**WORK ITEM:**
Repeat word for word every line of the data below, from the first through the line containing "rim = (0.58, 0.935, 0.045, 1.31)", and stop there.

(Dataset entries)
*** Block opens ***

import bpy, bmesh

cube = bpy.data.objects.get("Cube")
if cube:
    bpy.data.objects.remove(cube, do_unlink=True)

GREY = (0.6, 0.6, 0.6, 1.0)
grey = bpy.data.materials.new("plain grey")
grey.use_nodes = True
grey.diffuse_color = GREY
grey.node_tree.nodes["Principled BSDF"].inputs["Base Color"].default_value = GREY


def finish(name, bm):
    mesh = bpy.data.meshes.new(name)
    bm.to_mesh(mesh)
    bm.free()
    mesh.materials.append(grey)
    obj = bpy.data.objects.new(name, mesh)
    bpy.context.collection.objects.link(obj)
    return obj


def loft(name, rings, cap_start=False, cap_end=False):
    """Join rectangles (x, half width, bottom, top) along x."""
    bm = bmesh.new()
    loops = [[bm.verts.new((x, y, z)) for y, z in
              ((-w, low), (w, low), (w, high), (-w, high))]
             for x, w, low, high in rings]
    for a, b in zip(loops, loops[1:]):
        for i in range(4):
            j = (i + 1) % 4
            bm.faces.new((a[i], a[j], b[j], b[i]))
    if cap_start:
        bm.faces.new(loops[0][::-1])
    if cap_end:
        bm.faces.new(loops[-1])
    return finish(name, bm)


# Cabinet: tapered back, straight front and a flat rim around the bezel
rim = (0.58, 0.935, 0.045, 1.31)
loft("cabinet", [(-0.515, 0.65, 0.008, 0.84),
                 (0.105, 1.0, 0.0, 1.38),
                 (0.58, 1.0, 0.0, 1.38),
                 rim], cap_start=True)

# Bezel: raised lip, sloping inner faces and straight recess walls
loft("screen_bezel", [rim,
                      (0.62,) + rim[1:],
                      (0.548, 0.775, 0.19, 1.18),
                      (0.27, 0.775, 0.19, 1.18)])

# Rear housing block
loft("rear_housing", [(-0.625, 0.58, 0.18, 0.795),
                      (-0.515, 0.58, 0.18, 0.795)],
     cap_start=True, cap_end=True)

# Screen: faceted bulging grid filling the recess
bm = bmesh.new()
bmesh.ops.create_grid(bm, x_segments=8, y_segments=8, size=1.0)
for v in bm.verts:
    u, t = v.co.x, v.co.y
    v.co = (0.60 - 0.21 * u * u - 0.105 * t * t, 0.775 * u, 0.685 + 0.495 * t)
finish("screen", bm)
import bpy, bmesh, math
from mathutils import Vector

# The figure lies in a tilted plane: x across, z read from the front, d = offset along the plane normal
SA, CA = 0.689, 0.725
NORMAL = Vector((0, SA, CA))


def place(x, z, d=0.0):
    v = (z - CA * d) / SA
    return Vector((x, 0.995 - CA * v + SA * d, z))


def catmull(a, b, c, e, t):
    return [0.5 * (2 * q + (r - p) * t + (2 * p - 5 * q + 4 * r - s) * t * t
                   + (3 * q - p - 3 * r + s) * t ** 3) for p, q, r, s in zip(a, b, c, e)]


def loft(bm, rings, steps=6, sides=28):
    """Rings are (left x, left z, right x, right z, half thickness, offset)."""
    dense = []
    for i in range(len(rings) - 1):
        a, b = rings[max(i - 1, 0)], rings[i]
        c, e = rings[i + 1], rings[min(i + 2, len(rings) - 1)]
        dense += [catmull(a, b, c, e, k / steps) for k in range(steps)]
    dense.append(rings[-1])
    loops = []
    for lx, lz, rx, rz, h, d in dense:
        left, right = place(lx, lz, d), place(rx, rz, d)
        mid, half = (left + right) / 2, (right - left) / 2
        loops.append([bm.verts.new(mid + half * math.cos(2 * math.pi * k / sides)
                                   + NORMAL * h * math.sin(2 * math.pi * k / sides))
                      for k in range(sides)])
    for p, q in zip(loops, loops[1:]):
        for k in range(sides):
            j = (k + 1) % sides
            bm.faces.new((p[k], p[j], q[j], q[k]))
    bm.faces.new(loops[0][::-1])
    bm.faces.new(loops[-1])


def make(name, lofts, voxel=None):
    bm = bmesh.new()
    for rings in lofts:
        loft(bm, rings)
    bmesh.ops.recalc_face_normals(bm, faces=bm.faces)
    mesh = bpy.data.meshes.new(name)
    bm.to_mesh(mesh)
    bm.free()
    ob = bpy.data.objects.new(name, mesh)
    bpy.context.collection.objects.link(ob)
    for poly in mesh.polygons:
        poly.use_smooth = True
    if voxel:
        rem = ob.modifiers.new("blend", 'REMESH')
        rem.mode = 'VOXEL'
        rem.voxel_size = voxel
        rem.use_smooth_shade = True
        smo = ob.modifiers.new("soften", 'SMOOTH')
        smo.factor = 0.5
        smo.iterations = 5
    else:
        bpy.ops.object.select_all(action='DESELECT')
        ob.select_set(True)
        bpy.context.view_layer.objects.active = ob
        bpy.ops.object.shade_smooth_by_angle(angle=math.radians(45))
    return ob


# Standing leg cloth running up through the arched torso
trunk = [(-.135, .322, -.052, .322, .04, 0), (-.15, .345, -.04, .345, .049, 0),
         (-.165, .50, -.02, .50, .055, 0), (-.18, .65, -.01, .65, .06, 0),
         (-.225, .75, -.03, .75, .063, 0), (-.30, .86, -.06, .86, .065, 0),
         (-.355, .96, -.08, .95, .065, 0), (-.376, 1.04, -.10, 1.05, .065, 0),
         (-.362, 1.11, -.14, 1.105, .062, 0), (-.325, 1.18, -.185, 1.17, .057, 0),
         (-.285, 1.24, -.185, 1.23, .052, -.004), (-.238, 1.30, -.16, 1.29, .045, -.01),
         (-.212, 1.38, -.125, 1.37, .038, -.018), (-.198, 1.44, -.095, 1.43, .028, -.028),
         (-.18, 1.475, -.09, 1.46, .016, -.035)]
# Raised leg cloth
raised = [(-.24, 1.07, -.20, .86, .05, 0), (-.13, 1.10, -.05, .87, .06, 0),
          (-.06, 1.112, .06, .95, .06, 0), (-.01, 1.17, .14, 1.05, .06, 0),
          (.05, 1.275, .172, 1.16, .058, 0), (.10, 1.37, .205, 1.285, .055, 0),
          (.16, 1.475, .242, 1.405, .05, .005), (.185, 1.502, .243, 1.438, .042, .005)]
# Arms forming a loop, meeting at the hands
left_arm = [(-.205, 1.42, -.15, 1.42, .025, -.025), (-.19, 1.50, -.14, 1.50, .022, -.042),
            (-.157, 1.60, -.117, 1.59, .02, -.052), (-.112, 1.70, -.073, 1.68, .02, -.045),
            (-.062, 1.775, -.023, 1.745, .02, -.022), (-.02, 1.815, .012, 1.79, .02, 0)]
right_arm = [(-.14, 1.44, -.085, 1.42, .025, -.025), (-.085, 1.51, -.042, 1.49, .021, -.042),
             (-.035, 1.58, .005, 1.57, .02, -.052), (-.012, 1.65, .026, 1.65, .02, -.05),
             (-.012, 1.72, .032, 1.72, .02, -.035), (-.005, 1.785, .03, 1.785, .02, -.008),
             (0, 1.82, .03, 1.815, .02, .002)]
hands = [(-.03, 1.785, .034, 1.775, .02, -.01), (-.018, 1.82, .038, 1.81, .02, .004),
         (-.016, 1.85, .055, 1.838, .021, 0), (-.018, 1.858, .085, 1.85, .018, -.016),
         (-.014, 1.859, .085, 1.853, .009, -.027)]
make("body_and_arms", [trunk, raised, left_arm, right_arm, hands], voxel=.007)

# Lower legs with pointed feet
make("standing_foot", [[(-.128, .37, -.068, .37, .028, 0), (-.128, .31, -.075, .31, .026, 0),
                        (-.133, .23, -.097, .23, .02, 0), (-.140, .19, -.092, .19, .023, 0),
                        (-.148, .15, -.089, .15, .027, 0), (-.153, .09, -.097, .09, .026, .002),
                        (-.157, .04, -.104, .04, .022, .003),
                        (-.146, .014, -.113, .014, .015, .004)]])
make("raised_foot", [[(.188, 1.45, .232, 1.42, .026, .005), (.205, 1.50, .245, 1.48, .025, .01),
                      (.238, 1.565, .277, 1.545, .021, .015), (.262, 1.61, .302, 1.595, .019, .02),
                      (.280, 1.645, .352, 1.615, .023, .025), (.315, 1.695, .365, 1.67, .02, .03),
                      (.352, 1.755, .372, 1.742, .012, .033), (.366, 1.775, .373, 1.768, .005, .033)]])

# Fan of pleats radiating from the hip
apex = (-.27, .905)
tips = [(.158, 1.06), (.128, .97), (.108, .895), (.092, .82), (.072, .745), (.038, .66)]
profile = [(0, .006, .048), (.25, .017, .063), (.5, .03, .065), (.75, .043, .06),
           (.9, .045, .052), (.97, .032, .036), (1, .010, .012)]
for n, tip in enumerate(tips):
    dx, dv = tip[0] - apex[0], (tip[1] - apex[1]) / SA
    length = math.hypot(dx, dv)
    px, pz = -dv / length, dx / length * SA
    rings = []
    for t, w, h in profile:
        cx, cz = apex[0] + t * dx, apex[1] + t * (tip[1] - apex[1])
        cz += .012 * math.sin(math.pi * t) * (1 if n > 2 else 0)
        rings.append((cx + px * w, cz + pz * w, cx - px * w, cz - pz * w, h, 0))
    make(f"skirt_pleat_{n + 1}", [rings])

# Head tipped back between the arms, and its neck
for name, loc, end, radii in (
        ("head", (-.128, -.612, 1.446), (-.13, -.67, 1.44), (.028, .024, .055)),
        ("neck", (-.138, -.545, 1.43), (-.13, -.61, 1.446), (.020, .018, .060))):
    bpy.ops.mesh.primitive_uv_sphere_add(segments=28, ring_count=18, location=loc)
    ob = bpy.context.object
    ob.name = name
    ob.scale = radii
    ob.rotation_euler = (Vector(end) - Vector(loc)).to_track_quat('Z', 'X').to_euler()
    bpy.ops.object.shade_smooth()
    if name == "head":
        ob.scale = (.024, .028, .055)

*** Block closes ***

**TASK RESULT:**
import bpy, bmesh

cube = bpy.data.objects.get("Cube")
if cube:
    bpy.data.objects.remove(cube, do_unlink=True)

GREY = (0.6, 0.6, 0.6, 1.0)
grey = bpy.data.materials.new("plain grey")
grey.use_nodes = True
grey.diffuse_color = GREY
grey.node_tree.nodes["Principled BSDF"].inputs["Base Color"].default_value = GREY


def finish(name, bm):
    mesh = bpy.data.meshes.new(name)
    bm.to_mesh(mesh)
    bm.free()
    mesh.materials.append(grey)
    obj = bpy.data.objects.new(name, mesh)
    bpy.context.collection.objects.link(obj)
    return obj


def loft(name, rings, cap_start=False, cap_end=False):
    """Join rectangles (x, half width, bottom, top) along x."""
    bm = bmesh.new()
    loops = [[bm.verts.new((x, y, z)) for y, z in
              ((-w, low), (w, low), (w, high), (-w, high))]
             for x, w, low, high in rings]
    for a, b in zip(loops, loops[1:]):
        for i in range(4):
            j = (i + 1) % 4
            bm.faces.new((a[i], a[j], b[j], b[i]))
    if cap_start:
        bm.faces.new(loops[0][::-1])
    if cap_end:
        bm.faces.new(loops[-1])
    return finish(name, bm)


# Cabinet: tapered back, straight front and a flat rim around the bezel
rim = (0.58, 0.935, 0.045, 1.31)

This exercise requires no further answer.